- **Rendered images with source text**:
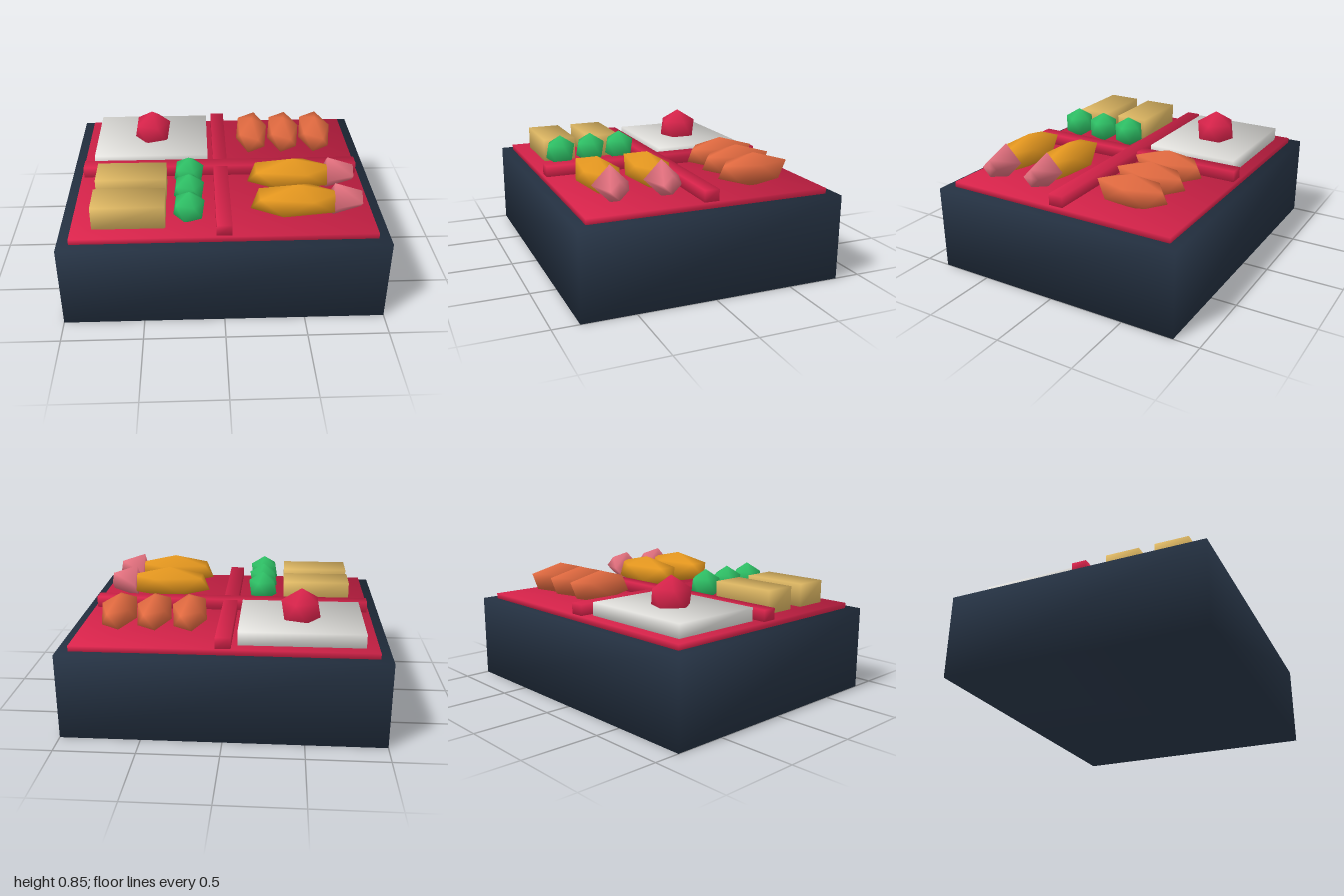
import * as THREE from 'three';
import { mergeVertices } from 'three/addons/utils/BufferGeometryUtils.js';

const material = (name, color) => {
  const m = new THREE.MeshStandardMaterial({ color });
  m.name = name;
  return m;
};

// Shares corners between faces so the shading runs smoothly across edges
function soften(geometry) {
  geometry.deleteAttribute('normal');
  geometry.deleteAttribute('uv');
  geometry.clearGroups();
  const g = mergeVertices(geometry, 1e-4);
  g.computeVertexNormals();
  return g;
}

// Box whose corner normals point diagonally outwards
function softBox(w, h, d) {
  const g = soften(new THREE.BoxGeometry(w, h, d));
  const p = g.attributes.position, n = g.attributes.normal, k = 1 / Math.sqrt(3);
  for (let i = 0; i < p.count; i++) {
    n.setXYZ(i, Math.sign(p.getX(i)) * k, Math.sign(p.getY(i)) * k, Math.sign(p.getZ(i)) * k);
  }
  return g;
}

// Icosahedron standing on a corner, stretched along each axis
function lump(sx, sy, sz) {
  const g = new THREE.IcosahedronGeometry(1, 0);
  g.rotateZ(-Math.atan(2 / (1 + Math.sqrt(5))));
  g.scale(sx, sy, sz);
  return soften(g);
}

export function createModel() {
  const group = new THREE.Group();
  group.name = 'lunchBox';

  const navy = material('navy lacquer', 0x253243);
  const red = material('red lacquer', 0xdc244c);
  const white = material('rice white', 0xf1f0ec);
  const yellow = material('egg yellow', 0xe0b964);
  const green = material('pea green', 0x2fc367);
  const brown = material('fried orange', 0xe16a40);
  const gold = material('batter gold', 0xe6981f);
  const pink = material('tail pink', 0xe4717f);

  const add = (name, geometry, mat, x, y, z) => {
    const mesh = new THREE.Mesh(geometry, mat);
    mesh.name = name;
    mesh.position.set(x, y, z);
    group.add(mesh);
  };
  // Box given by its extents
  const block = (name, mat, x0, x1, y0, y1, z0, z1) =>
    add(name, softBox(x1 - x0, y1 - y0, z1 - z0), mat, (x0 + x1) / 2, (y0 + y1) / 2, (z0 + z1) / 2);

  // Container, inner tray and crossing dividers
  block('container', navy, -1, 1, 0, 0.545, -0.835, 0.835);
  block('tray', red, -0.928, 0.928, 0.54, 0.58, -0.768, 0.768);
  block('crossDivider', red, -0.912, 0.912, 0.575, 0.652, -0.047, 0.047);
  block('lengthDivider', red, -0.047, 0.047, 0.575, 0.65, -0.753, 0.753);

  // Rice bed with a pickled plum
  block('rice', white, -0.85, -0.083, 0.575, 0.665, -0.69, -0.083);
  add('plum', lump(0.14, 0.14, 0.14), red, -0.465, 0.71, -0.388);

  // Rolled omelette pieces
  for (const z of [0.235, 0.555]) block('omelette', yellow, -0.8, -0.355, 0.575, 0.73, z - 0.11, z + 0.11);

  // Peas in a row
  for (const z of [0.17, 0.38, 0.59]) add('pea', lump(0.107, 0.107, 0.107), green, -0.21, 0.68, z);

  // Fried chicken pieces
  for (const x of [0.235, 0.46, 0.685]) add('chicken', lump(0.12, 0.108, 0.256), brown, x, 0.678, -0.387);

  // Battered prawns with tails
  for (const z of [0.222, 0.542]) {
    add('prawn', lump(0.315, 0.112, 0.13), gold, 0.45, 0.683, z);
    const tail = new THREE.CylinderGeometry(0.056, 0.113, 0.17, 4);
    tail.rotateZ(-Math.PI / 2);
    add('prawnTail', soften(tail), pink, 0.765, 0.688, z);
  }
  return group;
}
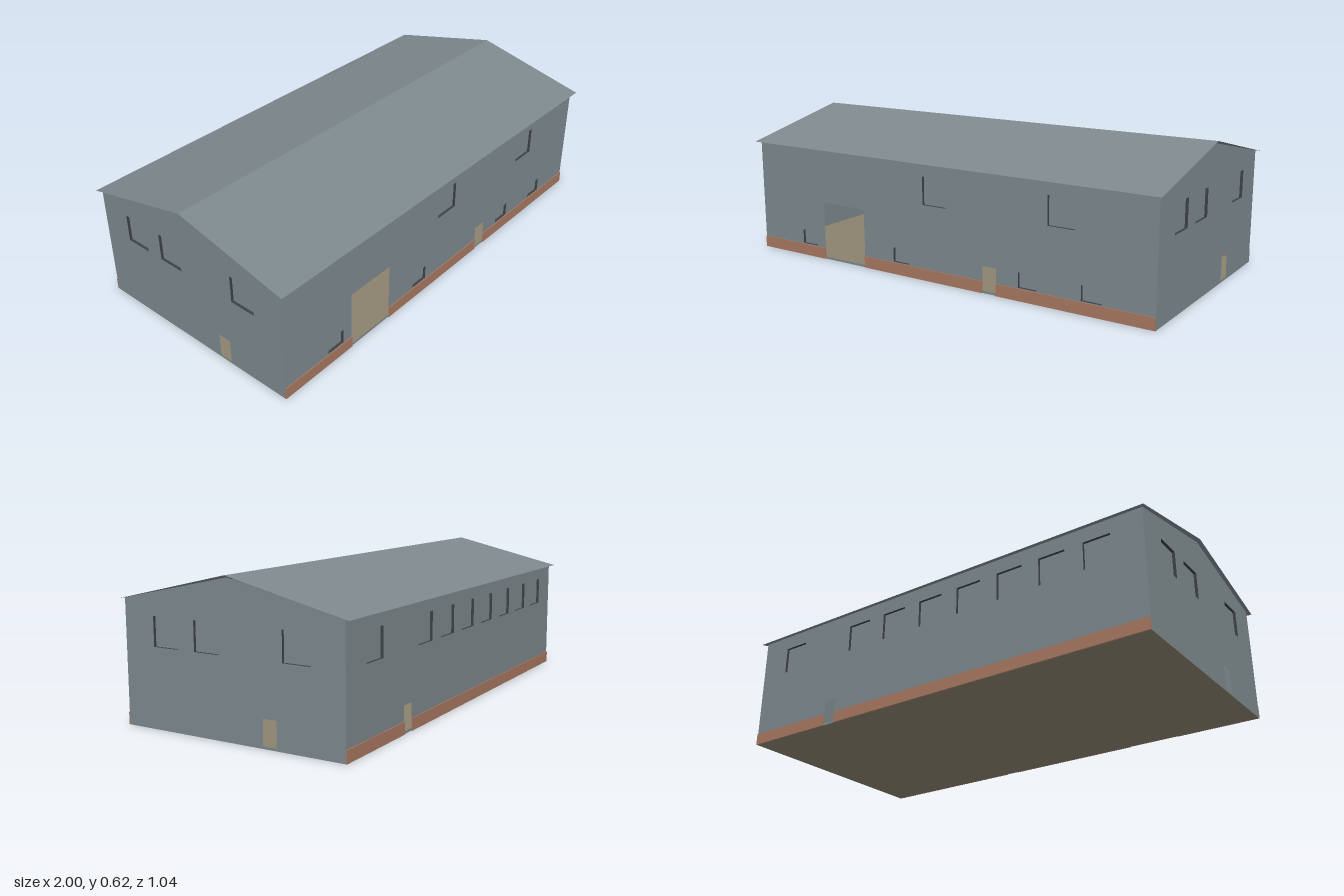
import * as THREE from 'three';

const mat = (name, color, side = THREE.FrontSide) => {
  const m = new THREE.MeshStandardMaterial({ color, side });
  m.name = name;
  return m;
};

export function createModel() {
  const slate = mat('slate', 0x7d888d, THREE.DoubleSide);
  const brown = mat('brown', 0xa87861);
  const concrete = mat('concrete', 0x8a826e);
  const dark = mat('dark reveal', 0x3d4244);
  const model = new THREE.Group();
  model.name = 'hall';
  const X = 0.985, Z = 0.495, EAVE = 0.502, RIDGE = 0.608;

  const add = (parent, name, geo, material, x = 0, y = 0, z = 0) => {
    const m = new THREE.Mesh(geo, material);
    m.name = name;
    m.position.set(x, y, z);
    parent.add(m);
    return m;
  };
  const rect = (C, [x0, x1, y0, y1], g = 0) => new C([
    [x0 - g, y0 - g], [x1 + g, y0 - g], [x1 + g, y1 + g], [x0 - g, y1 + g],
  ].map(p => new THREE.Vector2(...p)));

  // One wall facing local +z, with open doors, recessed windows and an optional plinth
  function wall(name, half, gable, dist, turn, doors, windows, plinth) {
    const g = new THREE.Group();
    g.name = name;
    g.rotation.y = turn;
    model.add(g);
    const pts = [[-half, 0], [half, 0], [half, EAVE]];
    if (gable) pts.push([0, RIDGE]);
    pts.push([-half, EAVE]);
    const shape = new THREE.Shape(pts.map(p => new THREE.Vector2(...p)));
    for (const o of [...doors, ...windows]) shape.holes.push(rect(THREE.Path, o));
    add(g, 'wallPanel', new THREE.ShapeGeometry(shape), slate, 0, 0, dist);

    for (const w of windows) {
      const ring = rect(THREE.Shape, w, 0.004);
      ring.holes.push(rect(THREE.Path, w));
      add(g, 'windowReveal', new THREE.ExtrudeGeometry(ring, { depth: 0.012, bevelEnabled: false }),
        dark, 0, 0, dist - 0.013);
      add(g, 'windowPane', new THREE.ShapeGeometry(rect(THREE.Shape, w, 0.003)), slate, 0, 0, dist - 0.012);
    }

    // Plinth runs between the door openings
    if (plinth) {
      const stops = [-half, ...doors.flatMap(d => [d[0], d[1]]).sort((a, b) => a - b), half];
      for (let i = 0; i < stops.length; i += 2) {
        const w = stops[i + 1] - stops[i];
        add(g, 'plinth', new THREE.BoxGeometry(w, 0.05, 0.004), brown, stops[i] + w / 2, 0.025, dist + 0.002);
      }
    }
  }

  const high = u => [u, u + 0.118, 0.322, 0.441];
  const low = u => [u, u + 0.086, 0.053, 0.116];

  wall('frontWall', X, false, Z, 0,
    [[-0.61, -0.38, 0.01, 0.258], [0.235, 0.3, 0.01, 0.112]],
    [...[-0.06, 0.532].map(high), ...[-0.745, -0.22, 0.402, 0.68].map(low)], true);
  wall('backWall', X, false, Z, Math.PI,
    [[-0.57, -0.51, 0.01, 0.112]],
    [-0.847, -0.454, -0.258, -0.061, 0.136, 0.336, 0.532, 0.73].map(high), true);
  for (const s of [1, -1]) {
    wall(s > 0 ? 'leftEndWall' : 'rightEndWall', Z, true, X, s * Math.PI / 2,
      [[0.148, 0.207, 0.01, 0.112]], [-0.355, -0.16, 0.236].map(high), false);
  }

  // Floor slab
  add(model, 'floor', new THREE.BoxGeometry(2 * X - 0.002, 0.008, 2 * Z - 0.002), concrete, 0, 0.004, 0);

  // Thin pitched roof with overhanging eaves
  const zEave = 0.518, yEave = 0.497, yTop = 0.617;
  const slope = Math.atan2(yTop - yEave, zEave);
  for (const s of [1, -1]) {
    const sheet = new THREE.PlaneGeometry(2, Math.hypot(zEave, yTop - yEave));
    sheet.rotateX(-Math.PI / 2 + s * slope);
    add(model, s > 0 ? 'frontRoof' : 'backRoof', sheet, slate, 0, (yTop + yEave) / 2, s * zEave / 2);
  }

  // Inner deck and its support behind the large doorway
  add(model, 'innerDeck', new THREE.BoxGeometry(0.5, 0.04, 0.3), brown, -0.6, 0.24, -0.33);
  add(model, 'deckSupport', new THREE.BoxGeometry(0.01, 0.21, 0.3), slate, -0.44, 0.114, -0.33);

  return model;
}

- **WORK ITEM**:
The output consists solely of the lines from the line that contains "const stops = [-half, ...doors.flatMap(d" through the final line of the data.

- **RESPONSE AREA**:
      const stops = [-half, ...doors.flatMap(d => [d[0], d[1]]).sort((a, b) => a - b), half];
      for (let i = 0; i < stops.length; i += 2) {
        const w = stops[i + 1] - stops[i];
        add(g, 'plinth', new THREE.BoxGeometry(w, 0.05, 0.004), brown, stops[i] + w / 2, 0.025, dist + 0.002);
      }
    }
  }

  const high = u => [u, u + 0.118, 0.322, 0.441];
  const low = u => [u, u + 0.086, 0.053, 0.116];

  wall('frontWall', X, false, Z, 0,
    [[-0.61, -0.38, 0.01, 0.258], [0.235, 0.3, 0.01, 0.112]],
    [...[-0.06, 0.532].map(high), ...[-0.745, -0.22, 0.402, 0.68].map(low)], true);
  wall('backWall', X, false, Z, Math.PI,
    [[-0.57, -0.51, 0.01, 0.112]],
    [-0.847, -0.454, -0.258, -0.061, 0.136, 0.336, 0.532, 0.73].map(high), true);
  for (const s of [1, -1]) {
    wall(s > 0 ? 'leftEndWall' : 'rightEndWall', Z, true, X, s * Math.PI / 2,
      [[0.148, 0.207, 0.01, 0.112]], [-0.355, -0.16, 0.236].map(high), false);
  }

  // Floor slab
  add(model, 'floor', new THREE.BoxGeometry(2 * X - 0.002, 0.008, 2 * Z - 0.002), concrete, 0, 0.004, 0);

  // Thin pitched roof with overhanging eaves
  const zEave = 0.518, yEave = 0.497, yTop = 0.617;
  const slope = Math.atan2(yTop - yEave, zEave);
  for (const s of [1, -1]) {
    const sheet = new THREE.PlaneGeometry(2, Math.hypot(zEave, yTop - yEave));
    sheet.rotateX(-Math.PI / 2 + s * slope);
    add(model, s > 0 ? 'frontRoof' : 'backRoof', sheet, slate, 0, (yTop + yEave) / 2, s * zEave / 2);
  }

  // Inner deck and its support behind the large doorway
  add(model, 'innerDeck', new THREE.BoxGeometry(0.5, 0.04, 0.3), brown, -0.6, 0.24, -0.33);
  add(model, 'deckSupport', new THREE.BoxGeometry(0.01, 0.21, 0.3), slate, -0.44, 0.114, -0.33);

  return model;
}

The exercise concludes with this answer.